═══ SUPPLIED MATERIAL
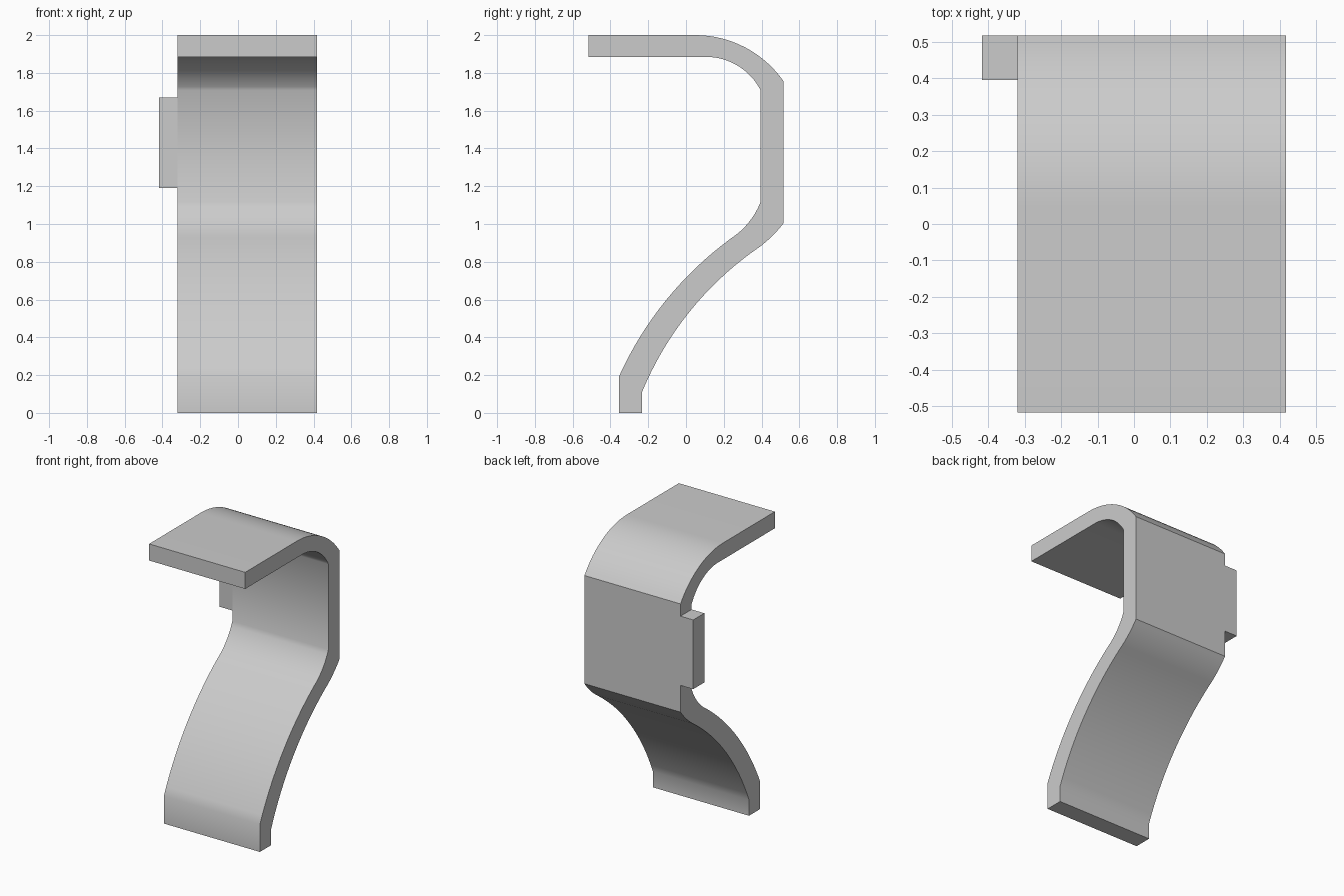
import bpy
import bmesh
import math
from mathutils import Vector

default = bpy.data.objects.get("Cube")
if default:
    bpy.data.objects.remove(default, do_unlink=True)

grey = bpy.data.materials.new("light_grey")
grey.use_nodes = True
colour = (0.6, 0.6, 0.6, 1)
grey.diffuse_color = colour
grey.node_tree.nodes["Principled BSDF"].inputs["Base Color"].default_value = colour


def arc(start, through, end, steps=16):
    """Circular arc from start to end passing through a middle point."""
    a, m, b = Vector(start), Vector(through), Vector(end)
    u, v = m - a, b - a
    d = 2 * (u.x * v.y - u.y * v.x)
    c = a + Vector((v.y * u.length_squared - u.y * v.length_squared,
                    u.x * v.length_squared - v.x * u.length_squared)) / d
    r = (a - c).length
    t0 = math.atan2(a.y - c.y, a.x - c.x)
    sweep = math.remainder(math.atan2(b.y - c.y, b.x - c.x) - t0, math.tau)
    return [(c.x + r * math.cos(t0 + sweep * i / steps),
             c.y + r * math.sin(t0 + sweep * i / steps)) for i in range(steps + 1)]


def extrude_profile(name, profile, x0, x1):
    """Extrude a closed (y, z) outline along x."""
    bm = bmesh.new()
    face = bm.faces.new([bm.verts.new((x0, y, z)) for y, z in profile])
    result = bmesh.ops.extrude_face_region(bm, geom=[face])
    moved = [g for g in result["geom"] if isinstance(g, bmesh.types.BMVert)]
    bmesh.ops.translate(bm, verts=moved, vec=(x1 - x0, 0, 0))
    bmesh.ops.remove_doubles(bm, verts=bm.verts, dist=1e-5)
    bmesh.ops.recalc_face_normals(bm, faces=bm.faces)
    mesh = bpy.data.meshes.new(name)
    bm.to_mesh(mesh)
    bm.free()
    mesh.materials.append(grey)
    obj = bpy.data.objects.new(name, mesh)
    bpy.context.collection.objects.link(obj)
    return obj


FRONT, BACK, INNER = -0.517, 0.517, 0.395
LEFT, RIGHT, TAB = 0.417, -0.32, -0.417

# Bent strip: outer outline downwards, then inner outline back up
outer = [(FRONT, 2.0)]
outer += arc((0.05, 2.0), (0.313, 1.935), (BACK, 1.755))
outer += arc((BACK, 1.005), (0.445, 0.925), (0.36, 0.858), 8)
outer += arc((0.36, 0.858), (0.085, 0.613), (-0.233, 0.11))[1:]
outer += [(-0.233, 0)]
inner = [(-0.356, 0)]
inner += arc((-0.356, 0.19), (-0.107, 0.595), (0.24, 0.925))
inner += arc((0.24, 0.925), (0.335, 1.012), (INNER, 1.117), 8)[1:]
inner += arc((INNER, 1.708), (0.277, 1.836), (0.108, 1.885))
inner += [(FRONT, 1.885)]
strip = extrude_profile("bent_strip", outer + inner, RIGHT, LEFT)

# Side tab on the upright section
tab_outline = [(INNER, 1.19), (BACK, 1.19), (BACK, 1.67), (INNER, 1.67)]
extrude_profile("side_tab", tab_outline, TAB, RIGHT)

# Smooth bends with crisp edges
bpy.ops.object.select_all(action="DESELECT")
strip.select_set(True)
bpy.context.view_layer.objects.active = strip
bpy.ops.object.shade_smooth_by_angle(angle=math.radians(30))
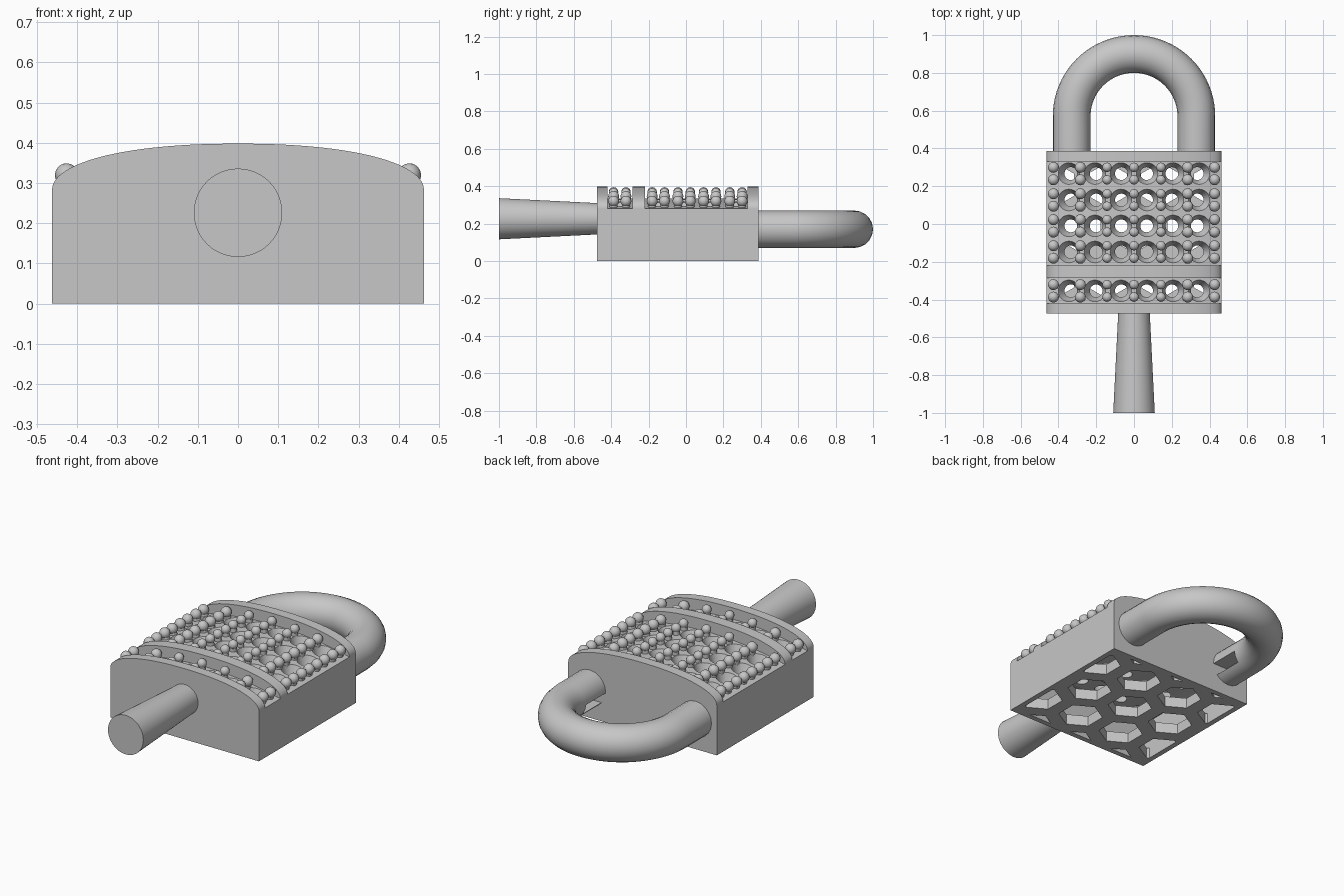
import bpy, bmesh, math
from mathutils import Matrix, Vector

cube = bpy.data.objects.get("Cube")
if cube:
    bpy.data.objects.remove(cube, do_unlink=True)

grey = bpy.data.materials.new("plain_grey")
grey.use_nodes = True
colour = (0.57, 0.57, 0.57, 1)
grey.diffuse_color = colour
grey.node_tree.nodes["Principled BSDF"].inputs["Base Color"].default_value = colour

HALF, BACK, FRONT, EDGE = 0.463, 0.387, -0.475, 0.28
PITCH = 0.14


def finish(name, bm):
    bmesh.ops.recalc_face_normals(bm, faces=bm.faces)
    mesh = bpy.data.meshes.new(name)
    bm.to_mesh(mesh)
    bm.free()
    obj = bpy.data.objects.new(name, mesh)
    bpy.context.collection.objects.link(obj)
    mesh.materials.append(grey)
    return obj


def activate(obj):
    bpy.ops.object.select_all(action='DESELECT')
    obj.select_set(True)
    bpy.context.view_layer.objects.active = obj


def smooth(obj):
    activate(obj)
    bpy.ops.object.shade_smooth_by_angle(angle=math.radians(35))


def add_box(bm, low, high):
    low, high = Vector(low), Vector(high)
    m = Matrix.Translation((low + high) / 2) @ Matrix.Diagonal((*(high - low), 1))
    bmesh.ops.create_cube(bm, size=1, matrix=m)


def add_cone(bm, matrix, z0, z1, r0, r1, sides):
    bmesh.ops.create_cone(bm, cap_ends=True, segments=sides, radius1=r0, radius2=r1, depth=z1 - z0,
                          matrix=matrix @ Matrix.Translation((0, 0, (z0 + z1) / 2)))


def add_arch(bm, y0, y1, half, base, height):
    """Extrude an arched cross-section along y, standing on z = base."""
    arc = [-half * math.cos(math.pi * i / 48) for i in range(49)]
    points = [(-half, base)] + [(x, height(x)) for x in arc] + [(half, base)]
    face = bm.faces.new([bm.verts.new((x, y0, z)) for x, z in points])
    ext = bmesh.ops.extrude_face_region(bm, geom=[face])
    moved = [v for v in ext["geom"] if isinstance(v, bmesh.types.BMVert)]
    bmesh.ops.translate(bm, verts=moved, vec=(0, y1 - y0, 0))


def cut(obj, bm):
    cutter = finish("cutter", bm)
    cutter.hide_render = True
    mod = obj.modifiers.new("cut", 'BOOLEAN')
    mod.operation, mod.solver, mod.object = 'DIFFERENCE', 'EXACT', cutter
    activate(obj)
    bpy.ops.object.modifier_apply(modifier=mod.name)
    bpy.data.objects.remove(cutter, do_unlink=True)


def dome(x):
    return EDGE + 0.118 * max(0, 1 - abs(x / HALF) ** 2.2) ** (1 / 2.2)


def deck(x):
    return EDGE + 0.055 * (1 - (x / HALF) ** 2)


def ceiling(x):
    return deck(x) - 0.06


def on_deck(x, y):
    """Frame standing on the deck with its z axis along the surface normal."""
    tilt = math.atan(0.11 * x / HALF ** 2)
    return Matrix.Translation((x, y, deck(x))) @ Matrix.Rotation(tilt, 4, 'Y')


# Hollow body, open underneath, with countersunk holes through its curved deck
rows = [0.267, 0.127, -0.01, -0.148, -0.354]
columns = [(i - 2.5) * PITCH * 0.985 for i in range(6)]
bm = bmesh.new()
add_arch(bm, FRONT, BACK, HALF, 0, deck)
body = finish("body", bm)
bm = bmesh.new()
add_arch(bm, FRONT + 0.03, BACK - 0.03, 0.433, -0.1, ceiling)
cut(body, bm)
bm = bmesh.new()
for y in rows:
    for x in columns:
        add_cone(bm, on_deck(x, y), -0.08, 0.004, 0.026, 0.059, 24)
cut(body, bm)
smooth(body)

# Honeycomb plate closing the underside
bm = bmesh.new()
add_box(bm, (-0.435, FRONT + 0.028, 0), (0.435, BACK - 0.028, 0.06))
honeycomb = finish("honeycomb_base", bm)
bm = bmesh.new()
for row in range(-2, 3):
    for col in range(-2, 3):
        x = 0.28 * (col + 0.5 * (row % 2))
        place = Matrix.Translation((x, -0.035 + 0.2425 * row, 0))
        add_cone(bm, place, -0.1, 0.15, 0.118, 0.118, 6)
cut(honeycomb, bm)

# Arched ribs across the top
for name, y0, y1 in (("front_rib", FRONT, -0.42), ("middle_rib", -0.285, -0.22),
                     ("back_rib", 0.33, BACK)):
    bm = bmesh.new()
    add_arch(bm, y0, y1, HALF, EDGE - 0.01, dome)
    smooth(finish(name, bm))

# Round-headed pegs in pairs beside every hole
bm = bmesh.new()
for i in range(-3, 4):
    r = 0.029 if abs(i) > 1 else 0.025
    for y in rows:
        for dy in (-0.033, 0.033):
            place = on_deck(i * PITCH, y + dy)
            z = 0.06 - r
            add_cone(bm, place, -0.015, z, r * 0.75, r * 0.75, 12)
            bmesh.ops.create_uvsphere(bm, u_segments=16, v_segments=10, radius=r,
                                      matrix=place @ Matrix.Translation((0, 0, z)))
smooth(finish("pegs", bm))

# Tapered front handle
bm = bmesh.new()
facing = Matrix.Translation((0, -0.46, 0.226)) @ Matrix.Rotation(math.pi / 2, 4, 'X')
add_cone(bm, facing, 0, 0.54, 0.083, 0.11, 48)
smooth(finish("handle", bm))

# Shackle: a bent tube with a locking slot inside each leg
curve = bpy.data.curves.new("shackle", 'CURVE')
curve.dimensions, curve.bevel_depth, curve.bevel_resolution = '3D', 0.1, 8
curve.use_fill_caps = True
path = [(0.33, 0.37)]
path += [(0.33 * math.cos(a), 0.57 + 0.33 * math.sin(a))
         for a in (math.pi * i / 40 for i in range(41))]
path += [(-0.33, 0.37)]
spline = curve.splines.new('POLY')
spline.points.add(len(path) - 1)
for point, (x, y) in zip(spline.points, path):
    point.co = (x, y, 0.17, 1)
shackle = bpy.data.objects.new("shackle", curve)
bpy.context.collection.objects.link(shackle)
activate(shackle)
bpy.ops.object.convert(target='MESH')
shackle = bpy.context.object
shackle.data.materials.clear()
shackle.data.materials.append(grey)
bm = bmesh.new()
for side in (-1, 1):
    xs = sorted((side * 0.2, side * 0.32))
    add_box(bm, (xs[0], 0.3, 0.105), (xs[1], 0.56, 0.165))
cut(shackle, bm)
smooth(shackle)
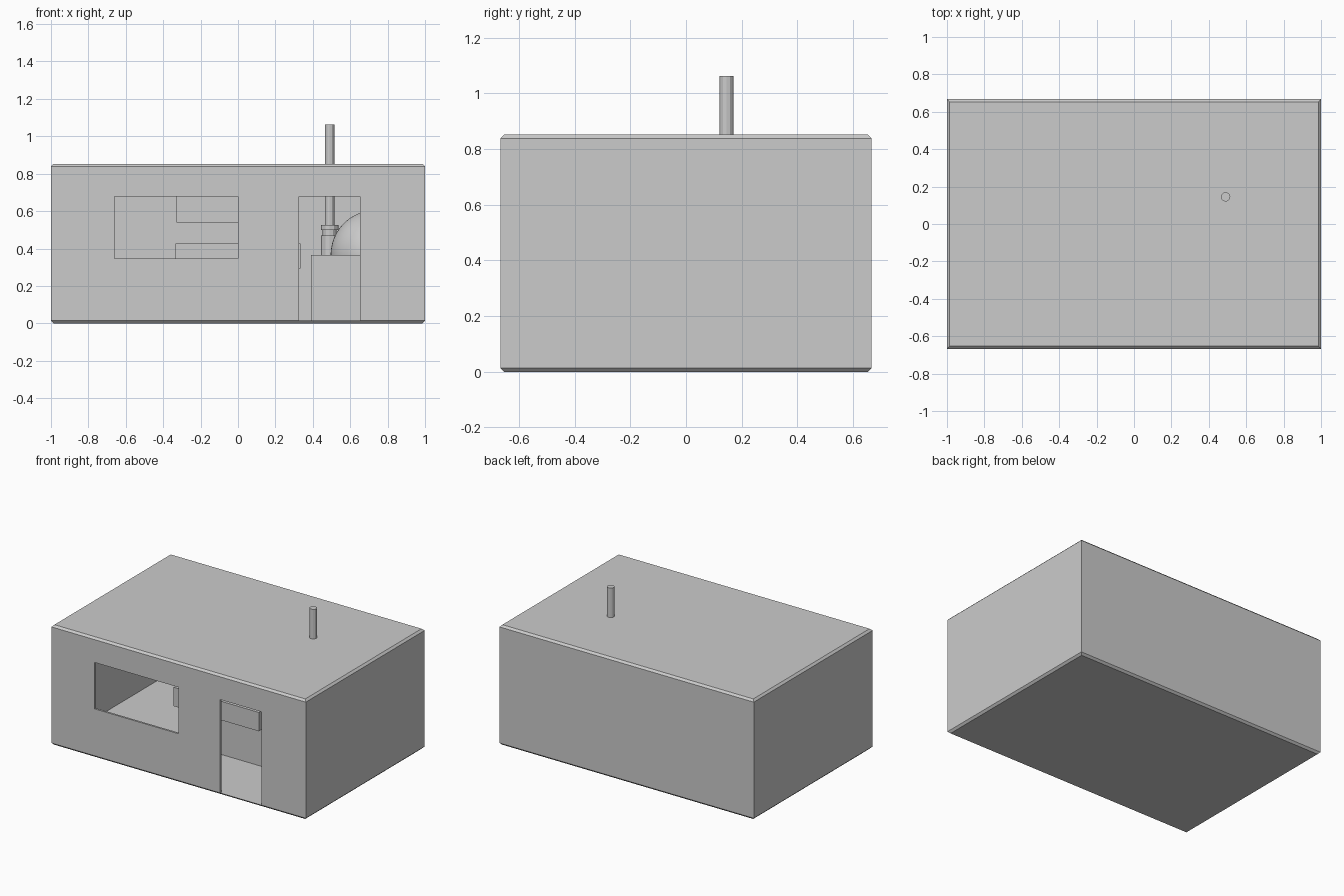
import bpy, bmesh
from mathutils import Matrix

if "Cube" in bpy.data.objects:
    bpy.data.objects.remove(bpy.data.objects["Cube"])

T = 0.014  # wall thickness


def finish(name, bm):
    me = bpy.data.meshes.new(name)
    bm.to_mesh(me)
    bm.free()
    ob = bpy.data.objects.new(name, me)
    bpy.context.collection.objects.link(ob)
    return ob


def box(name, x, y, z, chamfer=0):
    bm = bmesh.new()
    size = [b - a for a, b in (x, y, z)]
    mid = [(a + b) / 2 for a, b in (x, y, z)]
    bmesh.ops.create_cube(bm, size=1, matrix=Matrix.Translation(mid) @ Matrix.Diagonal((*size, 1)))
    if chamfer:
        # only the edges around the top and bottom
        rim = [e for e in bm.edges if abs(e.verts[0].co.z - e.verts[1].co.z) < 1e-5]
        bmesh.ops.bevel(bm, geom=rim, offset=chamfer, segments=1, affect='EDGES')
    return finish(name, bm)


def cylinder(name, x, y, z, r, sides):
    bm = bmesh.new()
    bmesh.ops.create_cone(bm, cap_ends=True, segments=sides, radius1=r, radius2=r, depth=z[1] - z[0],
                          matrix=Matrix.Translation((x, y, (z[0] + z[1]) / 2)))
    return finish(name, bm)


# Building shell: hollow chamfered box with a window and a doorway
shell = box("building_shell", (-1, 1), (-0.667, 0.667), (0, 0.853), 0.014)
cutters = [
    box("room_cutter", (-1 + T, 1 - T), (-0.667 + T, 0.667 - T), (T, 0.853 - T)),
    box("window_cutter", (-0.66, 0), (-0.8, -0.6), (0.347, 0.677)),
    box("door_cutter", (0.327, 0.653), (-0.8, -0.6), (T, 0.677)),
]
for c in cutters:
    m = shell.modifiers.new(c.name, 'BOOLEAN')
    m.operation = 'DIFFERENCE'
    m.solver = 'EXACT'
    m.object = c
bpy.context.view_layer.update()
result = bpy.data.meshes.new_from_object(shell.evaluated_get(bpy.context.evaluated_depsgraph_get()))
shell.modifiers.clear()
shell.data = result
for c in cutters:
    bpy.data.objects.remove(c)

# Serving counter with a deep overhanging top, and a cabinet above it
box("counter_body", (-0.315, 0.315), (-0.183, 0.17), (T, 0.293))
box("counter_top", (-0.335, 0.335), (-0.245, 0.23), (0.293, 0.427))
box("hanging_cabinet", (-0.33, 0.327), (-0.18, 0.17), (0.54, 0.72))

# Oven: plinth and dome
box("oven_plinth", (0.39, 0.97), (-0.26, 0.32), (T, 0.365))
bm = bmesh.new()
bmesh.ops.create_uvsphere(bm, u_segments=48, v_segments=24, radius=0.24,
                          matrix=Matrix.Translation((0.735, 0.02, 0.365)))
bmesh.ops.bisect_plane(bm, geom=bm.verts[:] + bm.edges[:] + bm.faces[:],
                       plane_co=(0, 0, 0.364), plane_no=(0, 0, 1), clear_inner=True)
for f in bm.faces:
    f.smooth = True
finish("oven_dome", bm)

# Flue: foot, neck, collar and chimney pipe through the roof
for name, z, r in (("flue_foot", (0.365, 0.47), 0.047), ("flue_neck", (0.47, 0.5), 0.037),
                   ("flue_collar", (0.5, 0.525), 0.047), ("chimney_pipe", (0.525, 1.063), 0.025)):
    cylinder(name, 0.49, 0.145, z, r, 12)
══════
DESCRIPTION OF THE TASK. The required answer is the exact run of lines above starting at the line with "columns = [(i" and ending at the line with "x = 0.28 * (col + 0.5 * (row % 2))", with both ends present.

ANSWER.
columns = [(i - 2.5) * PITCH * 0.985 for i in range(6)]
bm = bmesh.new()
add_arch(bm, FRONT, BACK, HALF, 0, deck)
body = finish("body", bm)
bm = bmesh.new()
add_arch(bm, FRONT + 0.03, BACK - 0.03, 0.433, -0.1, ceiling)
cut(body, bm)
bm = bmesh.new()
for y in rows:
    for x in columns:
        add_cone(bm, on_deck(x, y), -0.08, 0.004, 0.026, 0.059, 24)
cut(body, bm)
smooth(body)

# Honeycomb plate closing the underside
bm = bmesh.new()
add_box(bm, (-0.435, FRONT + 0.028, 0), (0.435, BACK - 0.028, 0.06))
honeycomb = finish("honeycomb_base", bm)
bm = bmesh.new()
for row in range(-2, 3):
    for col in range(-2, 3):
        x = 0.28 * (col + 0.5 * (row % 2))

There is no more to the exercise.